Remember: Some of these stories are merely tall tales, others include historical facts, and all make for a spine-tingling read for the holiday.
🕯️ Old Exchange and Provost Dungeon | 122 E. Bay St.
Flashback to 1771: The Old Exchange and Provost Dungeon is completed. British forces transform the bottom floor into a military prison during the American Revolution.
This local landmark is home to several haunting tales, including that of Colonel Isaac Hayne, who was charged with treason, sentenced to death + held in the dungeon before being hanged in 1781.
Today, the building serves as a museum. Some of those who have toured the dungeon believe to have sensed Isaac’s spirit, hearing screams and the sounds of shackles.
🕯️ The Lights of Ravenel | Ravenel, SC

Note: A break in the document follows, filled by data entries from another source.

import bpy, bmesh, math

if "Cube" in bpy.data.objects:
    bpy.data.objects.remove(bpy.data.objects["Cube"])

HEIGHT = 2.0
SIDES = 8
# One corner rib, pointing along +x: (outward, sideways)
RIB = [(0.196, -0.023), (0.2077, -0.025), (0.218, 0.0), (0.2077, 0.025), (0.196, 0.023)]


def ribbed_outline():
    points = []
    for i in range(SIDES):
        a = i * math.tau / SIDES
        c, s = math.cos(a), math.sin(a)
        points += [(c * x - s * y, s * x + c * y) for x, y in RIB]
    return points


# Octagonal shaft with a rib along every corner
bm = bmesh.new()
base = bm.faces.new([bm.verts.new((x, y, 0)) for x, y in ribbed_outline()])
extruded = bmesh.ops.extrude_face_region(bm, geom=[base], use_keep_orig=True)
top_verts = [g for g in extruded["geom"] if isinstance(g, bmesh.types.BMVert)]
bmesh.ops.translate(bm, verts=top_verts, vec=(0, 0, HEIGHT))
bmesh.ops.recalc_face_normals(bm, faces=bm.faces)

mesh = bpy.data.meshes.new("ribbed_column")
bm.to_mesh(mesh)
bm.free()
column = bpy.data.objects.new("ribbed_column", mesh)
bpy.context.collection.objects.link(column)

It’s New Year’s Eve in 1889, and three young men are walking home when they stop near railroad tracks to watch the moon and are suddenly killed in a collision.
The men are said to be buried at a baptist church near the railroad and haunt Ravenel. According to legend, their spirits can be spotted in the form of three bright lights.
It is believed that if you knock three times on the doors of the church and say “We want to see the lights” three times, you may glimpse the lights approaching.
🕯️ Secessionville Hollows | James Island
Tower Battery, later known as Fort Lamar on James Island, was attacked by Union troops in the spring of 1862.
When all was said and done, 150 bodies lay scattered across the land along with almost 900 casualties. The Battle of Secessionville was the only attempt during the Civil War to capture Charleston by land.
There have been reports of paranormal sounds in the early morning from James Island residents + visitors — including the metallic clicking of cannons and the splashes of fleeing soldiers.
Craving more creepiness? For more spine-tingling stories, go here — if you dare.